Start of RECORDS
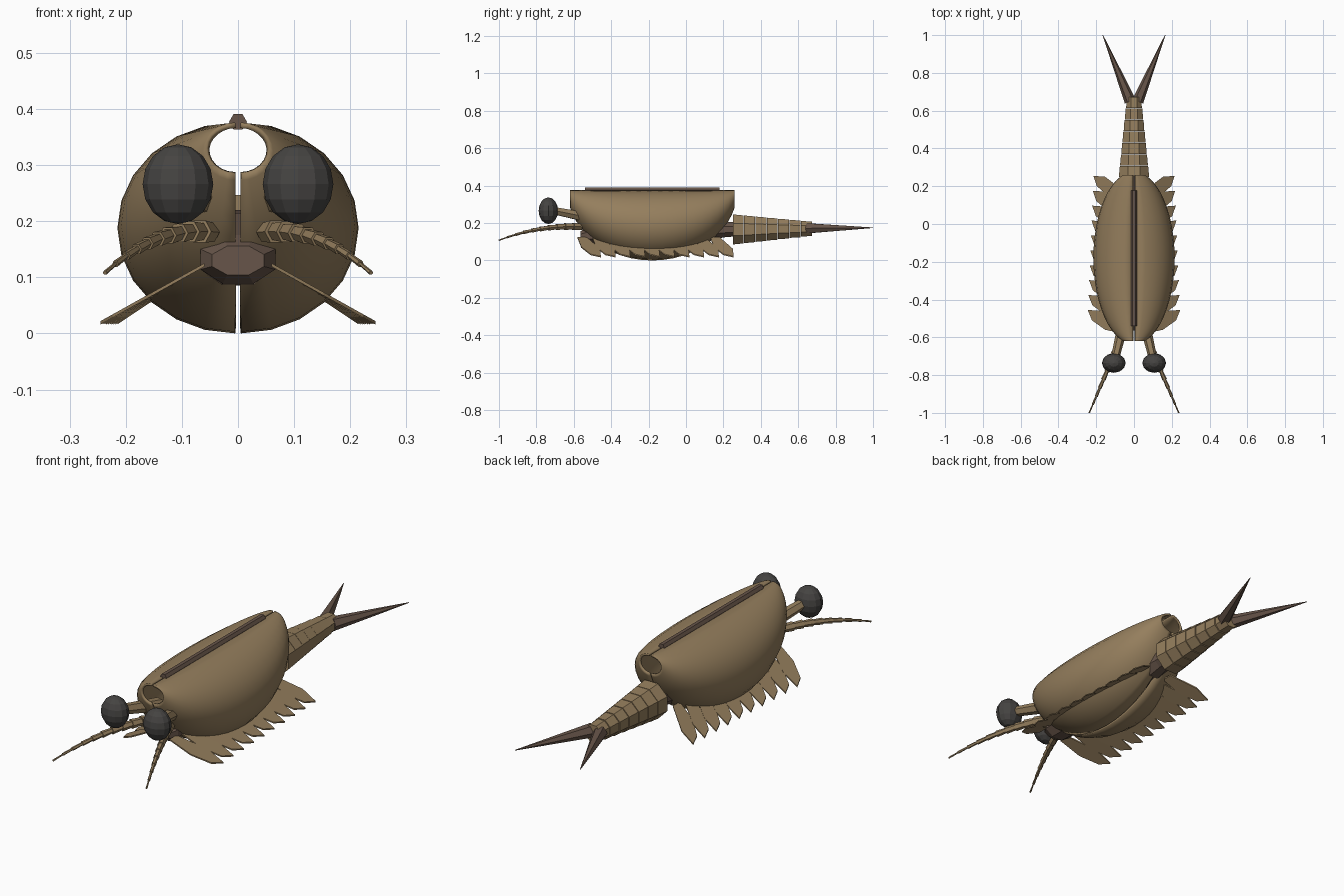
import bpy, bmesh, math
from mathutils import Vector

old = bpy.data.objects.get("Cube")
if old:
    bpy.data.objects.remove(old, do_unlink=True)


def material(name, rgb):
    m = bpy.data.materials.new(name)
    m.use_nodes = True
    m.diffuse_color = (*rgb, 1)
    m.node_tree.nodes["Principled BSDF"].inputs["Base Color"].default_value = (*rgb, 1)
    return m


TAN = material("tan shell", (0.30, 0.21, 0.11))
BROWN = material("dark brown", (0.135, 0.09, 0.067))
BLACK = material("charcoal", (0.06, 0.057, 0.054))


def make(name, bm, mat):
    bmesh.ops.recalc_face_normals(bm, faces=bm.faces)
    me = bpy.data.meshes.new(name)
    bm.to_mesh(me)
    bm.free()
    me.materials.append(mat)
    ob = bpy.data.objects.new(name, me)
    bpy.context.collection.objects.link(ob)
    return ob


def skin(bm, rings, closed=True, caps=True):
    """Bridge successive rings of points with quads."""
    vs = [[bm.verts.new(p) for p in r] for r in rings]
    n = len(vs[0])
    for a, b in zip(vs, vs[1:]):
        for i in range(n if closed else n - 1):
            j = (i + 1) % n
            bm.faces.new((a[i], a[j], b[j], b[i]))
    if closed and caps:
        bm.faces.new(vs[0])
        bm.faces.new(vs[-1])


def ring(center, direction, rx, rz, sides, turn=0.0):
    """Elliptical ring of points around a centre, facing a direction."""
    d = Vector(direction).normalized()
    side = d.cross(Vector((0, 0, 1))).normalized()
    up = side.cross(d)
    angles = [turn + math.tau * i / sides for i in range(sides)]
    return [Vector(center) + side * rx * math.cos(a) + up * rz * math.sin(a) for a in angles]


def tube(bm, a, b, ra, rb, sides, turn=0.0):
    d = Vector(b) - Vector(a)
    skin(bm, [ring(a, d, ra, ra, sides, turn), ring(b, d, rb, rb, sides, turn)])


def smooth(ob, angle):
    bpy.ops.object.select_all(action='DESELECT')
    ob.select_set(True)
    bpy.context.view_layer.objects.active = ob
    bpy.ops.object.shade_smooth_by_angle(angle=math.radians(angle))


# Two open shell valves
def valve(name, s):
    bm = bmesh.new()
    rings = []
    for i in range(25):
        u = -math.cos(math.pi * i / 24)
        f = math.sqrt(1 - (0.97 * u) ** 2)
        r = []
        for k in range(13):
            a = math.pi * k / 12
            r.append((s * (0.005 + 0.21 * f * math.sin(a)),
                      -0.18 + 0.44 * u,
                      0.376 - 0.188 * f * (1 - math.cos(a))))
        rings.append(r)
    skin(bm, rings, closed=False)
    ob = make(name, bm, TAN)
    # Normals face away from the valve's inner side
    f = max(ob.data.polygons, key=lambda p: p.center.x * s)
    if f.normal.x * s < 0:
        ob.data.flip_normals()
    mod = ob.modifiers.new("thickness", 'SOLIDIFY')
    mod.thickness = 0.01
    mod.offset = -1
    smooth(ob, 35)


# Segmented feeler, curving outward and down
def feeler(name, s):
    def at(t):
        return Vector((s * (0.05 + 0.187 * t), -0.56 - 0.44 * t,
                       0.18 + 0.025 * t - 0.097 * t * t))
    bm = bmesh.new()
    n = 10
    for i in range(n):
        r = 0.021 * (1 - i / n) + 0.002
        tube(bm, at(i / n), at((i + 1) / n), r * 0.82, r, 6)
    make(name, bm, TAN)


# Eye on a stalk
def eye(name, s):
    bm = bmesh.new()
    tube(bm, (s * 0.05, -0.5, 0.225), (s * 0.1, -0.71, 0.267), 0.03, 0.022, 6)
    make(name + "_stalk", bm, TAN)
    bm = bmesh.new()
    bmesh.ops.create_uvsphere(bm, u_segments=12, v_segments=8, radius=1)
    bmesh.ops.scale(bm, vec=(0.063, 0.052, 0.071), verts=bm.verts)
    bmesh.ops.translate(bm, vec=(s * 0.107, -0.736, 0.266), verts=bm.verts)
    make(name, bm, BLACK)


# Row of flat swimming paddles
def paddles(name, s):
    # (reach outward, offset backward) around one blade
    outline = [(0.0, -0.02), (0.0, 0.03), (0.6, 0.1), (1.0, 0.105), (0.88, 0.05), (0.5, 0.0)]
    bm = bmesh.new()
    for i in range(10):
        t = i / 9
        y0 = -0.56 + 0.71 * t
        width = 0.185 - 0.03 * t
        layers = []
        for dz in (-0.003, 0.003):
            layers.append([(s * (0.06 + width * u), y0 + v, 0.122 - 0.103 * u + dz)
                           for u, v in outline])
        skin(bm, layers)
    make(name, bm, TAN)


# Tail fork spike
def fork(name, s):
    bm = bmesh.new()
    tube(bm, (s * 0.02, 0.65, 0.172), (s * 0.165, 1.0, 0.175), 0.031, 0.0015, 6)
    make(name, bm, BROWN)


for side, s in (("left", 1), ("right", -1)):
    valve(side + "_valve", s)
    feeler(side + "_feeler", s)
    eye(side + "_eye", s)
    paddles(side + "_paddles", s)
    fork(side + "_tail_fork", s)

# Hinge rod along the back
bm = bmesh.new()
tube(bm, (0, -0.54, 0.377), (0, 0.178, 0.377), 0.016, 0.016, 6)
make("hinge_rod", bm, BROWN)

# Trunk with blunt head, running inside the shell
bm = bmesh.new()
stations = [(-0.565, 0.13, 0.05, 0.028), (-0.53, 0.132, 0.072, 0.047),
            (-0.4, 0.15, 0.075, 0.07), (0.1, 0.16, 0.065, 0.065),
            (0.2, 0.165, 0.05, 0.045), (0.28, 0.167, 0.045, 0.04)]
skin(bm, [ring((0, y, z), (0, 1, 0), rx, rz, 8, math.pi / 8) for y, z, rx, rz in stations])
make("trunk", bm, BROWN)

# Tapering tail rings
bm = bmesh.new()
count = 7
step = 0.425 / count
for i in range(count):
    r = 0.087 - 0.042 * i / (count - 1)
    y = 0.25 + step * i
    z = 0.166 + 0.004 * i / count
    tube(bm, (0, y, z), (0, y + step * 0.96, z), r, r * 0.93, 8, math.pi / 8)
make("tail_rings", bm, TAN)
End of RECORDS
** WHAT THE TASK REQUIRES **
The pictures should be dropped, and every line above should be set down again exactly.

** FINAL ANSWER **
import bpy, bmesh, math
from mathutils import Vector

old = bpy.data.objects.get("Cube")
if old:
    bpy.data.objects.remove(old, do_unlink=True)


def material(name, rgb):
    m = bpy.data.materials.new(name)
    m.use_nodes = True
    m.diffuse_color = (*rgb, 1)
    m.node_tree.nodes["Principled BSDF"].inputs["Base Color"].default_value = (*rgb, 1)
    return m


TAN = material("tan shell", (0.30, 0.21, 0.11))
BROWN = material("dark brown", (0.135, 0.09, 0.067))
BLACK = material("charcoal", (0.06, 0.057, 0.054))


def make(name, bm, mat):
    bmesh.ops.recalc_face_normals(bm, faces=bm.faces)
    me = bpy.data.meshes.new(name)
    bm.to_mesh(me)
    bm.free()
    me.materials.append(mat)
    ob = bpy.data.objects.new(name, me)
    bpy.context.collection.objects.link(ob)
    return ob


def skin(bm, rings, closed=True, caps=True):
    """Bridge successive rings of points with quads."""
    vs = [[bm.verts.new(p) for p in r] for r in rings]
    n = len(vs[0])
    for a, b in zip(vs, vs[1:]):
        for i in range(n if closed else n - 1):
            j = (i + 1) % n
            bm.faces.new((a[i], a[j], b[j], b[i]))
    if closed and caps:
        bm.faces.new(vs[0])
        bm.faces.new(vs[-1])


def ring(center, direction, rx, rz, sides, turn=0.0):
    """Elliptical ring of points around a centre, facing a direction."""
    d = Vector(direction).normalized()
    side = d.cross(Vector((0, 0, 1))).normalized()
    up = side.cross(d)
    angles = [turn + math.tau * i / sides for i in range(sides)]
    return [Vector(center) + side * rx * math.cos(a) + up * rz * math.sin(a) for a in angles]


def tube(bm, a, b, ra, rb, sides, turn=0.0):
    d = Vector(b) - Vector(a)
    skin(bm, [ring(a, d, ra, ra, sides, turn), ring(b, d, rb, rb, sides, turn)])


def smooth(ob, angle):
    bpy.ops.object.select_all(action='DESELECT')
    ob.select_set(True)
    bpy.context.view_layer.objects.active = ob
    bpy.ops.object.shade_smooth_by_angle(angle=math.radians(angle))


# Two open shell valves
def valve(name, s):
    bm = bmesh.new()
    rings = []
    for i in range(25):
        u = -math.cos(math.pi * i / 24)
        f = math.sqrt(1 - (0.97 * u) ** 2)
        r = []
        for k in range(13):
            a = math.pi * k / 12
            r.append((s * (0.005 + 0.21 * f * math.sin(a)),
                      -0.18 + 0.44 * u,
                      0.376 - 0.188 * f * (1 - math.cos(a))))
        rings.append(r)
    skin(bm, rings, closed=False)
    ob = make(name, bm, TAN)
    # Normals face away from the valve's inner side
    f = max(ob.data.polygons, key=lambda p: p.center.x * s)
    if f.normal.x * s < 0:
        ob.data.flip_normals()
    mod = ob.modifiers.new("thickness", 'SOLIDIFY')
    mod.thickness = 0.01
    mod.offset = -1
    smooth(ob, 35)


# Segmented feeler, curving outward and down
def feeler(name, s):
    def at(t):
        return Vector((s * (0.05 + 0.187 * t), -0.56 - 0.44 * t,
                       0.18 + 0.025 * t - 0.097 * t * t))
    bm = bmesh.new()
    n = 10
    for i in range(n):
        r = 0.021 * (1 - i / n) + 0.002
        tube(bm, at(i / n), at((i + 1) / n), r * 0.82, r, 6)
    make(name, bm, TAN)


# Eye on a stalk
def eye(name, s):
    bm = bmesh.new()
    tube(bm, (s * 0.05, -0.5, 0.225), (s * 0.1, -0.71, 0.267), 0.03, 0.022, 6)
    make(name + "_stalk", bm, TAN)
    bm = bmesh.new()
    bmesh.ops.create_uvsphere(bm, u_segments=12, v_segments=8, radius=1)
    bmesh.ops.scale(bm, vec=(0.063, 0.052, 0.071), verts=bm.verts)
    bmesh.ops.translate(bm, vec=(s * 0.107, -0.736, 0.266), verts=bm.verts)
    make(name, bm, BLACK)


# Row of flat swimming paddles
def paddles(name, s):
    # (reach outward, offset backward) around one blade
    outline = [(0.0, -0.02), (0.0, 0.03), (0.6, 0.1), (1.0, 0.105), (0.88, 0.05), (0.5, 0.0)]
    bm = bmesh.new()
    for i in range(10):
        t = i / 9
        y0 = -0.56 + 0.71 * t
        width = 0.185 - 0.03 * t
        layers = []
        for dz in (-0.003, 0.003):
            layers.append([(s * (0.06 + width * u), y0 + v, 0.122 - 0.103 * u + dz)
                           for u, v in outline])
        skin(bm, layers)
    make(name, bm, TAN)


# Tail fork spike
def fork(name, s):
    bm = bmesh.new()
    tube(bm, (s * 0.02, 0.65, 0.172), (s * 0.165, 1.0, 0.175), 0.031, 0.0015, 6)
    make(name, bm, BROWN)


for side, s in (("left", 1), ("right", -1)):
    valve(side + "_valve", s)
    feeler(side + "_feeler", s)
    eye(side + "_eye", s)
    paddles(side + "_paddles", s)
    fork(side + "_tail_fork", s)

# Hinge rod along the back
bm = bmesh.new()
tube(bm, (0, -0.54, 0.377), (0, 0.178, 0.377), 0.016, 0.016, 6)
make("hinge_rod", bm, BROWN)

# Trunk with blunt head, running inside the shell
bm = bmesh.new()
stations = [(-0.565, 0.13, 0.05, 0.028), (-0.53, 0.132, 0.072, 0.047),
            (-0.4, 0.15, 0.075, 0.07), (0.1, 0.16, 0.065, 0.065),
            (0.2, 0.165, 0.05, 0.045), (0.28, 0.167, 0.045, 0.04)]
skin(bm, [ring((0, y, z), (0, 1, 0), rx, rz, 8, math.pi / 8) for y, z, rx, rz in stations])
make("trunk", bm, BROWN)

# Tapering tail rings
bm = bmesh.new()
count = 7
step = 0.425 / count
for i in range(count):
    r = 0.087 - 0.042 * i / (count - 1)
    y = 0.25 + step * i
    z = 0.166 + 0.004 * i / count
    tube(bm, (0, y, z), (0, y + step * 0.96, z), r, r * 0.93, 8, math.pi / 8)
make("tail_rings", bm, TAN)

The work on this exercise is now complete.